Computing at Hamsey School


At Hamsey School, we are committed to developing learners that are fluent users of technology. A fluency underpinned by the acquisition of computing skills, an awareness of the opportunities presented by technology and the confidence to work resourcefully with this knowledge. We believe it is essential to prepare children to not only thrive in but also contribute to life in the 21st century. Empowering learners through technology enables young people to shape their futures and respond innovatively to the challenges of their generation. This philosophy is the heart of our provision. 



Any use of technology in lessons should be carefully planned for and the purpose of use should be clear to both the teacher and children. Pupil progression is essential and developing a deep understanding of a learner’s ability and experience using and applying computing skills will maximise engagement and achievement. It is very probable that the majority of learning within the computing curriculum will take place beyond the classroom and it is certain that a significant proportion of pupils will be accessing and sharing information through platforms unfamiliar to teachers. The way children learn through and with technology has changed and we must be openly responsive to that change. Pupils are learning without us and beyond our walls and it is our job to foster this independence. Schools should be a catalyst to embrace this rather than obstruct it and at Hamsey School, we believe it is our role to connect with this new way of learning instead of conflicting it. 


Teachers have access to the ‘Purple Mash’ scheme of work which sets out the key knowledge and skills that pupils should acquire within each year group. The scheme provides a yearly unit overview, lesson plans, resources and signposts child friendly software and hardware that could be used to support achievement in the subject. It also facilitates personalised learning whereby teachers are able to assign and match pupil tasks to their starting points and needs. The scheme is an advisory scheme and it is expected that all plans are reviewed and where necessary, adapted to facilitate equitable rates of progress and achievement for children. Teachers have the flexibility to be creative and innovative with the teaching of computing and may wish to deliver cross curricular computing lessons or units of work they have planned, outside of the scheme. 

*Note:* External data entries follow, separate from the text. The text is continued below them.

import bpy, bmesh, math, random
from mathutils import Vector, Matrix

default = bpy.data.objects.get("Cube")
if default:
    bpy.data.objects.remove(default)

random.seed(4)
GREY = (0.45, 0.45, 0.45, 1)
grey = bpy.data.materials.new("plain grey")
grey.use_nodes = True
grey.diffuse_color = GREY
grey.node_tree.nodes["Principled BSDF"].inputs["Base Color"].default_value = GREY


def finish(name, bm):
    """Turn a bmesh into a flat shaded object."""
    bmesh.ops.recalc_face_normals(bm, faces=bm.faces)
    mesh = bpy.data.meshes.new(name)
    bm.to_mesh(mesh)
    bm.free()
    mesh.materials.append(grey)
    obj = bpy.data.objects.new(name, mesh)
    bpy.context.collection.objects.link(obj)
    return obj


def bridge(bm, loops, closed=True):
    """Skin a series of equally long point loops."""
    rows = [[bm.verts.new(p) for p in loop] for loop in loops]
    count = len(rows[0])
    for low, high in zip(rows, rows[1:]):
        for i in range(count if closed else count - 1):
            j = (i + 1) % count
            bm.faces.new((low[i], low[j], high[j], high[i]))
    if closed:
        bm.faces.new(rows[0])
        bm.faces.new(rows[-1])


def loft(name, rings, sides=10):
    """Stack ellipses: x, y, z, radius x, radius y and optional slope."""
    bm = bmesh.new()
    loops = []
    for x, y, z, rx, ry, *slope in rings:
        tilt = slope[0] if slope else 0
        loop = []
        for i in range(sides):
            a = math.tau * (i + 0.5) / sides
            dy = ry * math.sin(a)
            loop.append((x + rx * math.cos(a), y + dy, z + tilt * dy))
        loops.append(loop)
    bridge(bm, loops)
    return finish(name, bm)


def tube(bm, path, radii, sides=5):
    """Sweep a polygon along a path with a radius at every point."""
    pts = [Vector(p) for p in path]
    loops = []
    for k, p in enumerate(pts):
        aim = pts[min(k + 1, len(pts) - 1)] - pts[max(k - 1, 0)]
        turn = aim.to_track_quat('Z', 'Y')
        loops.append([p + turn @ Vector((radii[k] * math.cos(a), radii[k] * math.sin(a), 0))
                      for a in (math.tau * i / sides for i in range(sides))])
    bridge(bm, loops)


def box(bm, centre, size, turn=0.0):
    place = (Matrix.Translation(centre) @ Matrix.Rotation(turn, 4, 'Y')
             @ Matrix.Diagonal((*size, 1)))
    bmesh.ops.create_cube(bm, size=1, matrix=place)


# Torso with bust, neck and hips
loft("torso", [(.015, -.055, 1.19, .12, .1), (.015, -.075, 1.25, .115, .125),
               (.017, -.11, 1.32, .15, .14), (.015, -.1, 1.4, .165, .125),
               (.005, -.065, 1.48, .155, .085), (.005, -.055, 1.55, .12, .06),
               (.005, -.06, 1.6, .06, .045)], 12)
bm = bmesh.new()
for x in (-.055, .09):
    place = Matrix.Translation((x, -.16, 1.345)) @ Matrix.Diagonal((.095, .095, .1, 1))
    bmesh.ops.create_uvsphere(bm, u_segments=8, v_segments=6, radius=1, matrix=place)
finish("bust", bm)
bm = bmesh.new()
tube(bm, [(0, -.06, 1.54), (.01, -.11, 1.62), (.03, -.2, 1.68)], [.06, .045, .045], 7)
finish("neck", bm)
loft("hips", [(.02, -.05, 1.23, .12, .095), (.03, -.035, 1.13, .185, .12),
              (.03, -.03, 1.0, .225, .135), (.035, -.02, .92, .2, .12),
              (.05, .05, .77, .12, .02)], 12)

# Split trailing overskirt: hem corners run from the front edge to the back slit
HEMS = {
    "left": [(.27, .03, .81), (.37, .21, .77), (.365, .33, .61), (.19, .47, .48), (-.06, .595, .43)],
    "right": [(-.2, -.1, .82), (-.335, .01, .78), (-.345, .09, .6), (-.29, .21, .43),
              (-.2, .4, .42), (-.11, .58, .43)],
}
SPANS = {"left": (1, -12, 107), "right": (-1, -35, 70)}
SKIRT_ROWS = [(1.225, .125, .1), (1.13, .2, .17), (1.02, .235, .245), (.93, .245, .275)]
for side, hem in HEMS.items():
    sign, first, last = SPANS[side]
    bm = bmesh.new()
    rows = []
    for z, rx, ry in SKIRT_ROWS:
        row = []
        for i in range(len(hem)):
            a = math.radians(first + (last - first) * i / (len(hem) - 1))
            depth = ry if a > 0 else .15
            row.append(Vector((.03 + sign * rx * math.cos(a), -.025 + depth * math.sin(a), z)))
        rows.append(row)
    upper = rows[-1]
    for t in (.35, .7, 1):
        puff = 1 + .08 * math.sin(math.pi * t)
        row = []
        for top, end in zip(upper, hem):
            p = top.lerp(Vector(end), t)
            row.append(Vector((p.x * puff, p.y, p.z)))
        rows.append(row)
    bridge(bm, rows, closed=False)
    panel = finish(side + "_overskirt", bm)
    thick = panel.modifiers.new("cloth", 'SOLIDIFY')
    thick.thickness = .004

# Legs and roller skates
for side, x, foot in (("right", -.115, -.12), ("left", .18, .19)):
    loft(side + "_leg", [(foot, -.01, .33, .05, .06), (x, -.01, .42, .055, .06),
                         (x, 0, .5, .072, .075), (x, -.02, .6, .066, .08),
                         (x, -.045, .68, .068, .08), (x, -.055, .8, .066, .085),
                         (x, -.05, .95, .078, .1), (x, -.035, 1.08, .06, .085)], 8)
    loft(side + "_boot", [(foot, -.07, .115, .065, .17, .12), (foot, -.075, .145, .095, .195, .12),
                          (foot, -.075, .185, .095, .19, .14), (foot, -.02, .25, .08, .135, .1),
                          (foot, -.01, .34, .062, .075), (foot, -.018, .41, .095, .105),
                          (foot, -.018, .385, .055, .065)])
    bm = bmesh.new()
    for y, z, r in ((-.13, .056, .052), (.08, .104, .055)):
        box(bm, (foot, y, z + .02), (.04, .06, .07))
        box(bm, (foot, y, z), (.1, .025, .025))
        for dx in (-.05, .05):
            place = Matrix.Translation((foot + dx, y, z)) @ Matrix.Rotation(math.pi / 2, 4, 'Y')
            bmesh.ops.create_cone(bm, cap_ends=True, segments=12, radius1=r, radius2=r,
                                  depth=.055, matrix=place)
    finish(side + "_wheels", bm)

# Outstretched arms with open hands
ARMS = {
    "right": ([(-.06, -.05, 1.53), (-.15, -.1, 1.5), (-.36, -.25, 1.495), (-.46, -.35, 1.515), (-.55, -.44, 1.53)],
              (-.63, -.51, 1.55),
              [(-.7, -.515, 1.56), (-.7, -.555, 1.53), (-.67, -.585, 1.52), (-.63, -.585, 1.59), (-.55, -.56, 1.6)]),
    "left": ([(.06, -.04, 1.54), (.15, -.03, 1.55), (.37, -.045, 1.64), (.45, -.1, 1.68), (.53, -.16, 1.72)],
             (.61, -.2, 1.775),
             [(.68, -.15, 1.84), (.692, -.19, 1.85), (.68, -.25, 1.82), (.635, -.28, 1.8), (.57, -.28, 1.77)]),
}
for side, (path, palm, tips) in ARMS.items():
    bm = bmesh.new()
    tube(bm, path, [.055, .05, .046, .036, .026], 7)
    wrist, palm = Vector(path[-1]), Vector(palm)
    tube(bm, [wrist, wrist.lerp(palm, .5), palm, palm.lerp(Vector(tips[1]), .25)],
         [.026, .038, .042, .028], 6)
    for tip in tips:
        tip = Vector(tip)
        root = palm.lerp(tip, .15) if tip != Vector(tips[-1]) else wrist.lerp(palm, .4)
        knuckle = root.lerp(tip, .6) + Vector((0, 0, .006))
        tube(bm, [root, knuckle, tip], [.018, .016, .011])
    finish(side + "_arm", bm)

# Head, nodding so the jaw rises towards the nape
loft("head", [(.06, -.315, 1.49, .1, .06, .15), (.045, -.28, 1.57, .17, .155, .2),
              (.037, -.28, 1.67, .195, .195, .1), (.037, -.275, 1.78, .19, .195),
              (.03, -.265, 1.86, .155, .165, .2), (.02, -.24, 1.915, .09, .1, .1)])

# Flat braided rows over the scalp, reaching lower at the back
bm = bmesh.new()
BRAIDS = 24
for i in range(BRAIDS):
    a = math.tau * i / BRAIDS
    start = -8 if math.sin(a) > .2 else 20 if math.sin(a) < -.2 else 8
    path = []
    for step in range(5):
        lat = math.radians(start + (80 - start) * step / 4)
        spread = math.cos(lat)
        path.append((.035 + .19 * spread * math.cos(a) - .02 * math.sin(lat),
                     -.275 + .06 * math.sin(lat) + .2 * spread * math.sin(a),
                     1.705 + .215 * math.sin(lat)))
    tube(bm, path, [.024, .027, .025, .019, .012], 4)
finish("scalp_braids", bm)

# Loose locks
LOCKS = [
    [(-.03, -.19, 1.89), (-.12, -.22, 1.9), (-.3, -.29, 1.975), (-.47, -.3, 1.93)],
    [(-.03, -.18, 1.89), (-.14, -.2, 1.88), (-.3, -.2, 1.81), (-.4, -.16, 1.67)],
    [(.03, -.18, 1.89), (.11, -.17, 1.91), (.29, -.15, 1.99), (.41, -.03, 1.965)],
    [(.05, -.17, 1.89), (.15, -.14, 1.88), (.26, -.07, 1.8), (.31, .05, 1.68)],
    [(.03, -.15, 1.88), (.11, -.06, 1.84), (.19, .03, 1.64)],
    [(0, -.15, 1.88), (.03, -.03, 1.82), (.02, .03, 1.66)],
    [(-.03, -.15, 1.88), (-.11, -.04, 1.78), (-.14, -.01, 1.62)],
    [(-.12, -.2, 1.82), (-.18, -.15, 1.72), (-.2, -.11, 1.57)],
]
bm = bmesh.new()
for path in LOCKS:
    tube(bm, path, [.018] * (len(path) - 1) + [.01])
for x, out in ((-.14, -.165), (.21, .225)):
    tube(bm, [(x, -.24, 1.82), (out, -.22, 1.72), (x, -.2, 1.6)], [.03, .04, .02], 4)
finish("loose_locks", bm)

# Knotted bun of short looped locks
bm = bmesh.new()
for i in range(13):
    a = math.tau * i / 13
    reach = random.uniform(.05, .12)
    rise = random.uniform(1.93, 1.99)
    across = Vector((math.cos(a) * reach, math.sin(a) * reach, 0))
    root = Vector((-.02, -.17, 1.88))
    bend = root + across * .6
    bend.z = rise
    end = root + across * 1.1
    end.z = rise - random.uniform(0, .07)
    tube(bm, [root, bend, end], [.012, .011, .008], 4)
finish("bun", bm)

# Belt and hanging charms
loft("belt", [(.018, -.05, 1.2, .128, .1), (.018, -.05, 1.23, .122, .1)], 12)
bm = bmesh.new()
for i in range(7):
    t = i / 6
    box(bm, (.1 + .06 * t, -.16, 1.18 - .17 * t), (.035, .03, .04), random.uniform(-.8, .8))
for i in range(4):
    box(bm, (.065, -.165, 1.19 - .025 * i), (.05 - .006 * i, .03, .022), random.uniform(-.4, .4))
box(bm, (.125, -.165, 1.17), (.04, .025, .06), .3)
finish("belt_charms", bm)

Valuing the curriculum subject ‘Computing’ in its own right is of paramount importance. It is expected that one explicit lesson of computing is taught each week in each class from year 1 to 6. Although the lesson may be cross curricular in content, clear knowledge and skills from the computing curriculum must be developed and outcomes for pupils identified. Within the Early Years classrooms, teachers are responsible for ensuring that the learning environment provides pupils with the opportunity to select from a variety of technology independently. Pupils should be taught how to use a range of software and hardware including understanding the function of devices, to enable them to make informed choices about how technology can be used to perform a specific task or support their learning. 




Using Purple Mash, we expect that learners will develop embedded knowledge and skills across the computing curriculum and as a result will achieve well. Assessment will be completed using the school’s assessment system. Assessments will be taken in key areas of the curriculum: Coding and Online SafetyTwice per year, teachers will need to complete the pre/post-assessment grids. This data will be analysed by the subject leaders to identify areas of strength and where improvements should be made. 

Purple Mash enables pupils to create an electronic record of their work including data and scores attained during assigned assessments. This allows teachers to root their assessment of pupils on a strong evidence base and facilitates moderation of assessment by subject leaders. 


Monitoring and Evaluation 

Monitoring of the standards of children’s work and learning in Computing is the responsibility of the subject leaders. Timetables will be routinely monitored to ensure breadth and balance in the teaching of the subject and long, medium and short-term plans will be reviewed to ensure curriculum coverage. 

Strengths and weaknesses are recorded and fed back to the teachers individually. This alongside data analysis of pupil attainment impacts on the computing action plan which is fed back to the SLT. Monitoring of Computing lessons and the use of technology to enhance learning happens routinely throughout the school year. 


The subject is monitored and developed in the following ways: 

  • Reviewing computing assessment trackers to monitor progress and attainment 

  • Computing lesson visits 

  • Pupil work scrutiny 

  • Professional and collaborative discussion with staff and pupils following learning walks and pupil work scrutiny 

  • Team teaching and demo lessons 

  • Pupil voice surveys 

  • Staff Questionnaire